Research Institute of Economics and Management
Southwestern University of Finance and Economics
NBER Working Papers and Publications
|April 2013||Race-Specific Agglomeration Economies: Social Distance and the Black-White Wage Gap|
with Elizabeth Ananat, Stephen L. Ross: w18933

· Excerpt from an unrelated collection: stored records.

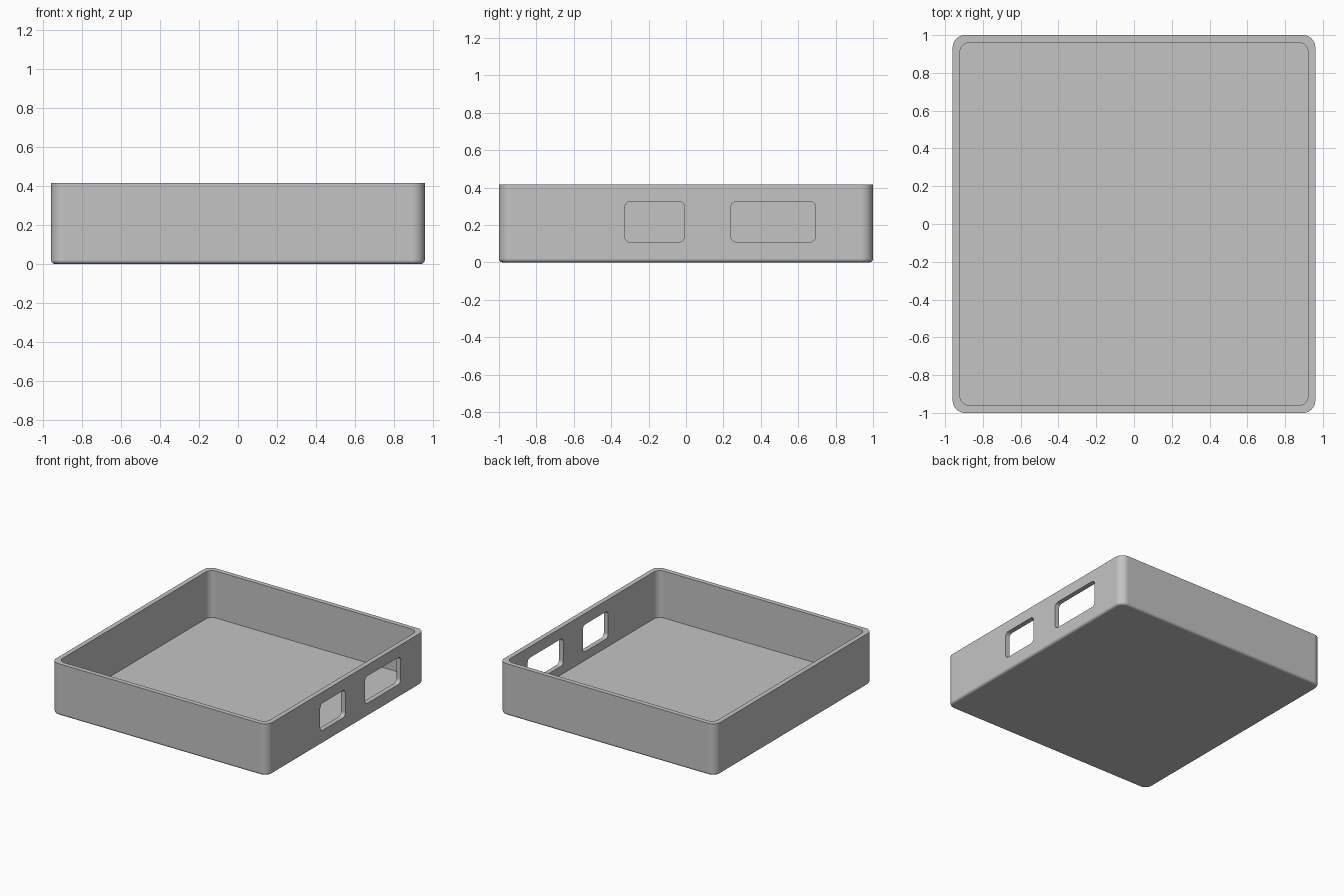
import bpy
import bmesh
from math import radians, sin, cos, pi
from mathutils import Vector

default = bpy.data.objects.get("Cube")
if default:
    bpy.data.objects.remove(default, do_unlink=True)

HALF_X, HALF_Y, HEIGHT = 0.96, 1.0, 0.415
WALL, FLOOR = 0.038, 0.038
CORNER, FILLET = 0.065, 0.02

grey = bpy.data.materials.new("plain grey")
grey.use_nodes = True
colour = (0.55, 0.55, 0.55, 1)
grey.diffuse_color = colour
grey.node_tree.nodes["Principled BSDF"].inputs["Base Color"].default_value = colour


def rounded_outline(half_a, half_b, radius, steps=10):
    """Points of a rounded rectangle, counter-clockwise."""
    points = []
    for corner, (sa, sb) in enumerate([(1, 1), (-1, 1), (-1, -1), (1, -1)]):
        for i in range(steps + 1):
            angle = (corner + i / steps) * pi / 2
            points.append((sa * (half_a - radius) + radius * cos(angle),
                           sb * (half_b - radius) + radius * sin(angle)))
    return points


def skin(name, rings):
    """Closed solid through a list of matching point rings."""
    bm = bmesh.new()
    loops = [[bm.verts.new(p) for p in ring] for ring in rings]
    for low, high in zip(loops, loops[1:]):
        for i in range(len(low)):
            j = (i + 1) % len(low)
            bm.faces.new((low[i], low[j], high[j], high[i]))
    bm.faces.new(loops[0][::-1])
    bm.faces.new(loops[-1])
    bmesh.ops.recalc_face_normals(bm, faces=bm.faces)
    mesh = bpy.data.meshes.new(name)
    bm.to_mesh(mesh)
    bm.free()
    mesh.materials.append(grey)
    obj = bpy.data.objects.new(name, mesh)
    bpy.context.collection.objects.link(obj)
    return obj


# Tray section as (inset, height, corner radius): fillet, outer wall, rim, floor
section = []
for i in range(7):
    a = i / 6 * pi / 2
    inset = FILLET * (1 - sin(a))
    section.append((inset, FILLET * (1 - cos(a)), CORNER - inset))
section += [(0, HEIGHT, CORNER), (WALL, HEIGHT, 0.055), (WALL, FLOOR, 0.055)]
tray = skin("open_tray", [
    [Vector((x, y, z)) for x, y in rounded_outline(HALF_X - d, HALF_Y - d, r)]
    for d, z, r in section])

# Two rounded ports through the +x wall
bpy.context.view_layer.objects.active = tray
for name, y0, y1 in [("small_port", -0.328, -0.008), ("large_port", 0.24, 0.692)]:
    z0, z1 = 0.108, 0.326
    outline = rounded_outline((y1 - y0) / 2, (z1 - z0) / 2, 0.032, 8)
    cutter = skin(name + "_cutter", [
        [Vector((x, (y0 + y1) / 2 + a, (z0 + z1) / 2 + b)) for a, b in outline]
        for x in (HALF_X - 0.1, HALF_X + 0.1)])
    cutter.hide_render = True
    cut = tray.modifiers.new(name, "BOOLEAN")
    cut.operation = "DIFFERENCE"
    cut.solver = "EXACT"
    cut.object = cutter
    bpy.ops.object.modifier_apply(modifier=cut.name)
    bpy.data.objects.remove(cutter, do_unlink=True)

# Smooth fillets, crisp rims, flat walls
bpy.ops.object.select_all(action="DESELECT")
tray.select_set(True)
bpy.ops.object.shade_smooth_by_angle(angle=radians(30))
weighted = tray.modifiers.new("flat_walls", "WEIGHTED_NORMAL")
weighted.keep_sharp = True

We present evidence that benefits from agglomeration concentrate within race. Cross-sectionally, the black-white wage gap increases by 2.5% for every million-person increase in urban population. Within cities, controlling for unobservable productivity through residential-tract-by-demographic indicators, blacks’ wages respond less than whites’ to surrounding economic activity. Individual wage returns to nearby employment density and human capital rise with the share of same-race workers. Manufacturing firms’ productivity rises with nearby activity only when they match nearby firms racially. Weaker cross-race interpersonal interactions are a plausible mechanism, as blacks in all-white workplaces report less closeness to whites than do even whites in all-nonwhite workplaces.